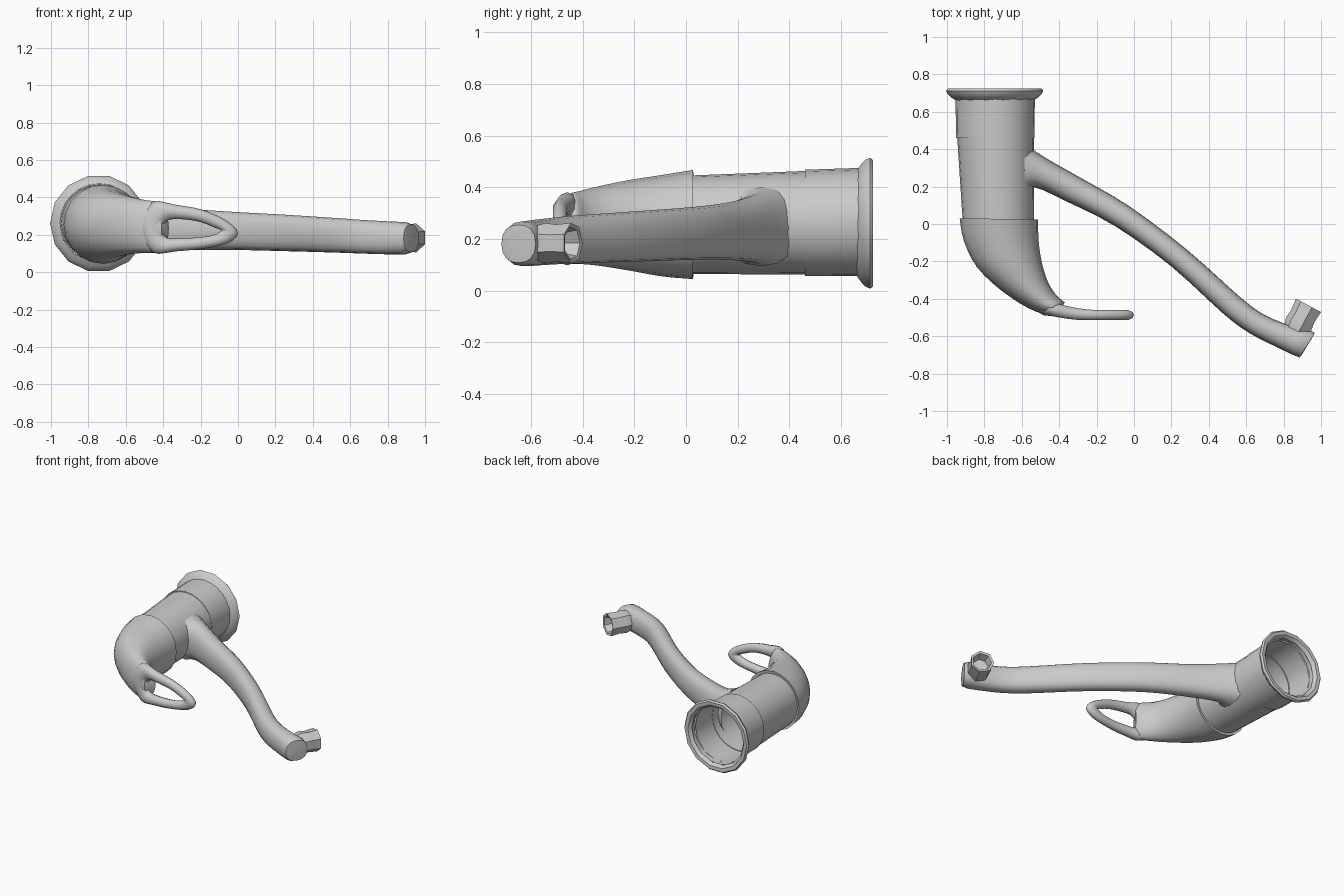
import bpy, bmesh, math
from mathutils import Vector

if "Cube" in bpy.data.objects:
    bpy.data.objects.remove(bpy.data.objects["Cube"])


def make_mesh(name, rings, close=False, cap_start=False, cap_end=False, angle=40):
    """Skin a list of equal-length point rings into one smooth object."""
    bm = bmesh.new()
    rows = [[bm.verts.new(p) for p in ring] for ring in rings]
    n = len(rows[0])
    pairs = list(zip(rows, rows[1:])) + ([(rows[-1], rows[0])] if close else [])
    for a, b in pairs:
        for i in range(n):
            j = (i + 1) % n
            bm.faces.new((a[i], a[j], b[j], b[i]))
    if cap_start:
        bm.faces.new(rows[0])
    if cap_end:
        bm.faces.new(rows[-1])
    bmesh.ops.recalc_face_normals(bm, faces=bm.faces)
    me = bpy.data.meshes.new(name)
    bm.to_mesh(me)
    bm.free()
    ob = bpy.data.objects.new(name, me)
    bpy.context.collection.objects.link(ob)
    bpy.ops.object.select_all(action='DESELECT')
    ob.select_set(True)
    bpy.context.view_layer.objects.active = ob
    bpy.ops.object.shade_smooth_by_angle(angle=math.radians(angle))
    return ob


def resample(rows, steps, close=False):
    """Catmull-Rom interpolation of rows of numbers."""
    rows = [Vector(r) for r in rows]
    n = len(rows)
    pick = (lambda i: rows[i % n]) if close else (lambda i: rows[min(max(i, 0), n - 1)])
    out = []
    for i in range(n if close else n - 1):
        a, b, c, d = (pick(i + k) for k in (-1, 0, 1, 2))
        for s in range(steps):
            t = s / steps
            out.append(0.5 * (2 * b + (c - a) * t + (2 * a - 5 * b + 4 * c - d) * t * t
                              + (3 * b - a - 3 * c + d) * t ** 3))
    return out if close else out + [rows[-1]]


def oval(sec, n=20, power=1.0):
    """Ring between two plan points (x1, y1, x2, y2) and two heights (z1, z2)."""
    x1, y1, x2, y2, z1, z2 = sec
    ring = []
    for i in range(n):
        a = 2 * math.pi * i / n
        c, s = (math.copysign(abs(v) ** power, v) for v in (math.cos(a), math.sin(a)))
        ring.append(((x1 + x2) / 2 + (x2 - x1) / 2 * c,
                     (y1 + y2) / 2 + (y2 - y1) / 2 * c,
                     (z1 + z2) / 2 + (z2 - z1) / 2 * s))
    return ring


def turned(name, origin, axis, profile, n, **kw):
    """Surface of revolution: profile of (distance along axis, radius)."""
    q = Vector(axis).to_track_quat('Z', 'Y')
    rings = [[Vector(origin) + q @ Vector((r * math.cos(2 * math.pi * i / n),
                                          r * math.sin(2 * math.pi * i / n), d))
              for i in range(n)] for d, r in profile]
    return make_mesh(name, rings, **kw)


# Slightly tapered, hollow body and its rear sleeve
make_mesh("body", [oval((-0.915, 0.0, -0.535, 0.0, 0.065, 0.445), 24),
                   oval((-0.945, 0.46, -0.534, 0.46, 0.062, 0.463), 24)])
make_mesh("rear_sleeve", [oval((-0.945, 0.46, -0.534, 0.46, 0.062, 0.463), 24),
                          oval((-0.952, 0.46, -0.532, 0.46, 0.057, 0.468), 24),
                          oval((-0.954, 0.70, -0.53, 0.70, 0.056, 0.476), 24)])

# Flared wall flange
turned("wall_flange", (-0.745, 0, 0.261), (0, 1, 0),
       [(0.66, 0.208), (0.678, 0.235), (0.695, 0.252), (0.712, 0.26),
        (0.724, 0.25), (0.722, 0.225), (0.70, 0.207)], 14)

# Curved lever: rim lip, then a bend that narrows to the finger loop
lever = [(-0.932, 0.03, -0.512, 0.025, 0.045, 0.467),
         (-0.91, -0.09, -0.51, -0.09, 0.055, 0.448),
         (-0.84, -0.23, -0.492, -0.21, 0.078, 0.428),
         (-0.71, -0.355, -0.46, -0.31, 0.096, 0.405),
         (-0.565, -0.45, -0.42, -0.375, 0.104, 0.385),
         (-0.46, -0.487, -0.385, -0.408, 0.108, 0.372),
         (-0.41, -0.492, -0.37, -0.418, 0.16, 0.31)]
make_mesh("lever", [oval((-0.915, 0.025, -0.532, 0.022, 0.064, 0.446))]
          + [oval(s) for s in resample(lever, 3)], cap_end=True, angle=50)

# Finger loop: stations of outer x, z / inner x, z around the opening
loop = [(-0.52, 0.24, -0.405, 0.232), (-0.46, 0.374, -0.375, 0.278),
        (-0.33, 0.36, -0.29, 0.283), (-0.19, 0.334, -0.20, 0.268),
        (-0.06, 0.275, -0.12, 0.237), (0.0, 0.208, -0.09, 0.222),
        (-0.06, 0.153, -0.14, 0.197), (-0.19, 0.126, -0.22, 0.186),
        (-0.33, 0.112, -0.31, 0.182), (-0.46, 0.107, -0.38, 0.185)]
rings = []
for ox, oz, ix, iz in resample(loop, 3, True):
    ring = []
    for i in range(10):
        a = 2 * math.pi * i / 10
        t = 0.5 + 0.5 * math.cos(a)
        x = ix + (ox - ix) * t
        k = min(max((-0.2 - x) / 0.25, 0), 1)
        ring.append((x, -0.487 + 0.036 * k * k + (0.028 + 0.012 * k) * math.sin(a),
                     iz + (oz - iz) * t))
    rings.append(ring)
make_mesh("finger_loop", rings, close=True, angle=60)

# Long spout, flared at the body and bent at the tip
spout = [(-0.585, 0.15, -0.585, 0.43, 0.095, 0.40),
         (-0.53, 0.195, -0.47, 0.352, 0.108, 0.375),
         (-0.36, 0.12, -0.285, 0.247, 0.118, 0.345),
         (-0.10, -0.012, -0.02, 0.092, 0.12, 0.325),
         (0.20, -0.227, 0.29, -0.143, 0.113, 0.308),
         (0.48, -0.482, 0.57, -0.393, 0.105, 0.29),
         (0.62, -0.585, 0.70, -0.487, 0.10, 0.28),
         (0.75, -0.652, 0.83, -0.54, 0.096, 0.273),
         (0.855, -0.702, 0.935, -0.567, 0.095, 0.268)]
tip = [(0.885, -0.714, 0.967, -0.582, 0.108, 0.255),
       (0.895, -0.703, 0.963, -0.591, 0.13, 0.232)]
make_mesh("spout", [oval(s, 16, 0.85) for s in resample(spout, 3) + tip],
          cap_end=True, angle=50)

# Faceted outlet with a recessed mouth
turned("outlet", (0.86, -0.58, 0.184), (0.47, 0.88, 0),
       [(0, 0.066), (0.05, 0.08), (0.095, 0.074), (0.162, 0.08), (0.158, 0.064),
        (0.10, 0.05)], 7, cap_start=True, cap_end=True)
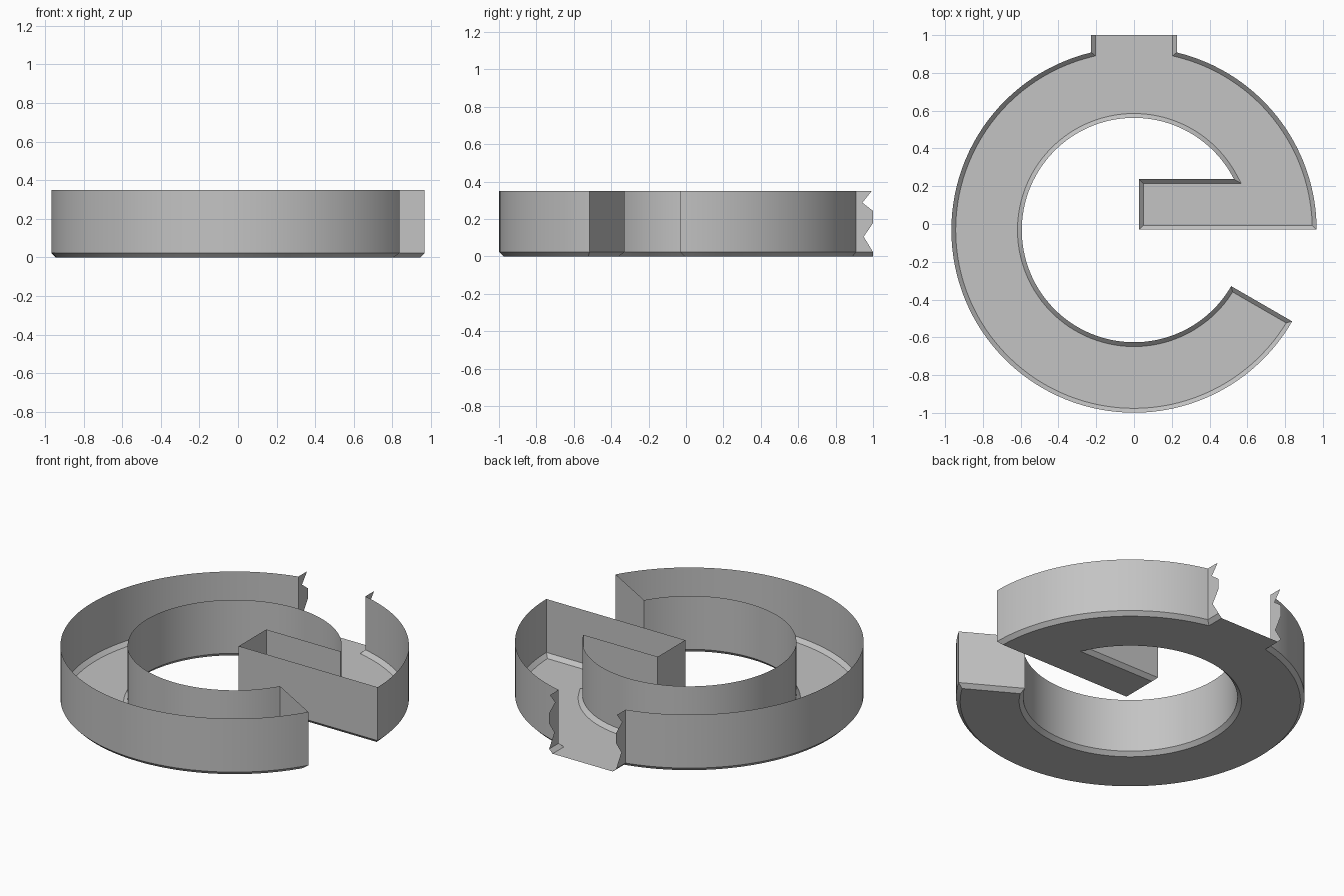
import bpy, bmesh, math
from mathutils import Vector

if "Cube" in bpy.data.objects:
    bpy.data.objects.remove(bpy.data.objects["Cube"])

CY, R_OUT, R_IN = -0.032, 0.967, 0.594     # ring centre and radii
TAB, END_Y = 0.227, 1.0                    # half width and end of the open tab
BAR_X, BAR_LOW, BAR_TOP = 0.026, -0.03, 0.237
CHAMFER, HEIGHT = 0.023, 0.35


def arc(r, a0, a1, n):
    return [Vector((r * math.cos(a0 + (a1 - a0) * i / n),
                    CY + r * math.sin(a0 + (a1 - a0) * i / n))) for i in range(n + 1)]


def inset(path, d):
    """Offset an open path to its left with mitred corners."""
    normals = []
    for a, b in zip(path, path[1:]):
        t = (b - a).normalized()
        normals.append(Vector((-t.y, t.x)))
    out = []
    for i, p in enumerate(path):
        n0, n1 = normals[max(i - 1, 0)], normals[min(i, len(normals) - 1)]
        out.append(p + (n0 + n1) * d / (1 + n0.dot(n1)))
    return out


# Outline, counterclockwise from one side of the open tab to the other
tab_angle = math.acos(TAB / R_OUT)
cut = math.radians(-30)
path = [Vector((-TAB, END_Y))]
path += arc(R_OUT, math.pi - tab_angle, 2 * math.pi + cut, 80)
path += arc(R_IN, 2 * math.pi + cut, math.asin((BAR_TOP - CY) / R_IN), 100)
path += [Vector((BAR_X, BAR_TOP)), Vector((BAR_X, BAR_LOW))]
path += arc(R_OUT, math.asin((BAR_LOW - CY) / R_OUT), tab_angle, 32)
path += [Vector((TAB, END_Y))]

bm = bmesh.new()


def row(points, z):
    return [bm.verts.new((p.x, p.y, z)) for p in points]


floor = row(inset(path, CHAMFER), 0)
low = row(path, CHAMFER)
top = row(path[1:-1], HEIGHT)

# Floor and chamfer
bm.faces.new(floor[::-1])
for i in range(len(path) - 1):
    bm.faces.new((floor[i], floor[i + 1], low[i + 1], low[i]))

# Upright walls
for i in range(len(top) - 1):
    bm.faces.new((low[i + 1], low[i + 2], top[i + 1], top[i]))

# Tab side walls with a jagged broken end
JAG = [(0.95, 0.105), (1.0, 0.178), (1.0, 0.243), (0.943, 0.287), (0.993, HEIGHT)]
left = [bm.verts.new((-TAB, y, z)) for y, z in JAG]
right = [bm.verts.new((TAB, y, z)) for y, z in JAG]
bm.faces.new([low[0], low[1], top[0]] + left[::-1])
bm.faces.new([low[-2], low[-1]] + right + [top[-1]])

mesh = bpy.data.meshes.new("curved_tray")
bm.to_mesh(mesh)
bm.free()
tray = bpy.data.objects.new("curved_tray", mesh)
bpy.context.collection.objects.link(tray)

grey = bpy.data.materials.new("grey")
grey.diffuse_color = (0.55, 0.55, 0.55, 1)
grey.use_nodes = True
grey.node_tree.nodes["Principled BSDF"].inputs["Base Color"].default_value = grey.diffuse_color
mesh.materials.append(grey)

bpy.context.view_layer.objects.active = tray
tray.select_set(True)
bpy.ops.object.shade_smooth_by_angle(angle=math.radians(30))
══════════
(ACTIVITY)
Which lines in the records above contain the word "rings"? Return each of them.

(WRITTEN ANSWER)
def make_mesh(name, rings, close=False, cap_start=False, cap_end=False, angle=40):
    """Skin a list of equal-length point rings into one smooth object."""
    rows = [[bm.verts.new(p) for p in ring] for ring in rings]
    rings = [[Vector(origin) + q @ Vector((r * math.cos(2 * math.pi * i / n),
    return make_mesh(name, rings, **kw)
rings = []
    rings.append(ring)
make_mesh("finger_loop", rings, close=True, angle=60)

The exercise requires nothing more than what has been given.